### Stored dataset items
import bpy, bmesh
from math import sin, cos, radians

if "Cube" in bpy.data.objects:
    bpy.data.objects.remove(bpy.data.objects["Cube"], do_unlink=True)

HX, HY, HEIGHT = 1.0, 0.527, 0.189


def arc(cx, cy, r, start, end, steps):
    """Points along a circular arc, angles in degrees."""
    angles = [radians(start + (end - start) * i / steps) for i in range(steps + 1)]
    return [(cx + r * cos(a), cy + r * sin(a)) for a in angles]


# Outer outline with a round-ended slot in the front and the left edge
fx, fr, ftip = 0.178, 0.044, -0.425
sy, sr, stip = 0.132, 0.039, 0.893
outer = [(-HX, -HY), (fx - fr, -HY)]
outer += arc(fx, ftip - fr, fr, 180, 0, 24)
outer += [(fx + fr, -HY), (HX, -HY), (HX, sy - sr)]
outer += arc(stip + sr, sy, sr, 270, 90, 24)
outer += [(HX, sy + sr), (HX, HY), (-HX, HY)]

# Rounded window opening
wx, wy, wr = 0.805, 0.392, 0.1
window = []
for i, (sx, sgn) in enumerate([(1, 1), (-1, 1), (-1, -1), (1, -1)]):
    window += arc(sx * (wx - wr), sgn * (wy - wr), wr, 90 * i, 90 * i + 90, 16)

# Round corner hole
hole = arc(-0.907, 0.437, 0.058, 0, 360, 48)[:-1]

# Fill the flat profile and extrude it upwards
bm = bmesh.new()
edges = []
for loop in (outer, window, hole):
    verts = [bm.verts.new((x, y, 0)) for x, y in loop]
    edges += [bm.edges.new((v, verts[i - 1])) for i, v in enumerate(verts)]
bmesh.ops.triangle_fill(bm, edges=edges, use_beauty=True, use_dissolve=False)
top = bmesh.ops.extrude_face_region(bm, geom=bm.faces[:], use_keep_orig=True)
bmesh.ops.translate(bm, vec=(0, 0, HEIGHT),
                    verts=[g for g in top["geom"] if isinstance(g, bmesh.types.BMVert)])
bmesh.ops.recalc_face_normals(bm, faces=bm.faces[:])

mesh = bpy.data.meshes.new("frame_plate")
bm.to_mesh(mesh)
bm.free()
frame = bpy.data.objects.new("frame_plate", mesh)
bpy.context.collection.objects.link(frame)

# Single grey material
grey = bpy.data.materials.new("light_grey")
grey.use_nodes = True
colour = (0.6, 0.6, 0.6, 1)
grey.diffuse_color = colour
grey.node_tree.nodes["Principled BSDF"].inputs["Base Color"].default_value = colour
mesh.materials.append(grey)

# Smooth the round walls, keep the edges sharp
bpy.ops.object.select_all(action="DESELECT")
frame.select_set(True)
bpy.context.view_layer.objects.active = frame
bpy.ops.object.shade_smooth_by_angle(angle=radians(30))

### EXERCISE DETAILS
All of the data above should be reproduced word for word.

### RESPONSE TO THIS EXERCISE
import bpy, bmesh
from math import sin, cos, radians

if "Cube" in bpy.data.objects:
    bpy.data.objects.remove(bpy.data.objects["Cube"], do_unlink=True)

HX, HY, HEIGHT = 1.0, 0.527, 0.189


def arc(cx, cy, r, start, end, steps):
    """Points along a circular arc, angles in degrees."""
    angles = [radians(start + (end - start) * i / steps) for i in range(steps + 1)]
    return [(cx + r * cos(a), cy + r * sin(a)) for a in angles]


# Outer outline with a round-ended slot in the front and the left edge
fx, fr, ftip = 0.178, 0.044, -0.425
sy, sr, stip = 0.132, 0.039, 0.893
outer = [(-HX, -HY), (fx - fr, -HY)]
outer += arc(fx, ftip - fr, fr, 180, 0, 24)
outer += [(fx + fr, -HY), (HX, -HY), (HX, sy - sr)]
outer += arc(stip + sr, sy, sr, 270, 90, 24)
outer += [(HX, sy + sr), (HX, HY), (-HX, HY)]

# Rounded window opening
wx, wy, wr = 0.805, 0.392, 0.1
window = []
for i, (sx, sgn) in enumerate([(1, 1), (-1, 1), (-1, -1), (1, -1)]):
    window += arc(sx * (wx - wr), sgn * (wy - wr), wr, 90 * i, 90 * i + 90, 16)

# Round corner hole
hole = arc(-0.907, 0.437, 0.058, 0, 360, 48)[:-1]

# Fill the flat profile and extrude it upwards
bm = bmesh.new()
edges = []
for loop in (outer, window, hole):
    verts = [bm.verts.new((x, y, 0)) for x, y in loop]
    edges += [bm.edges.new((v, verts[i - 1])) for i, v in enumerate(verts)]
bmesh.ops.triangle_fill(bm, edges=edges, use_beauty=True, use_dissolve=False)
top = bmesh.ops.extrude_face_region(bm, geom=bm.faces[:], use_keep_orig=True)
bmesh.ops.translate(bm, vec=(0, 0, HEIGHT),
                    verts=[g for g in top["geom"] if isinstance(g, bmesh.types.BMVert)])
bmesh.ops.recalc_face_normals(bm, faces=bm.faces[:])

mesh = bpy.data.meshes.new("frame_plate")
bm.to_mesh(mesh)
bm.free()
frame = bpy.data.objects.new("frame_plate", mesh)
bpy.context.collection.objects.link(frame)

# Single grey material
grey = bpy.data.materials.new("light_grey")
grey.use_nodes = True
colour = (0.6, 0.6, 0.6, 1)
grey.diffuse_color = colour
grey.node_tree.nodes["Principled BSDF"].inputs["Base Color"].default_value = colour
mesh.materials.append(grey)

# Smooth the round walls, keep the edges sharp
bpy.ops.object.select_all(action="DESELECT")
frame.select_set(True)
bpy.context.view_layer.objects.active = frame
bpy.ops.object.shade_smooth_by_angle(angle=radians(30))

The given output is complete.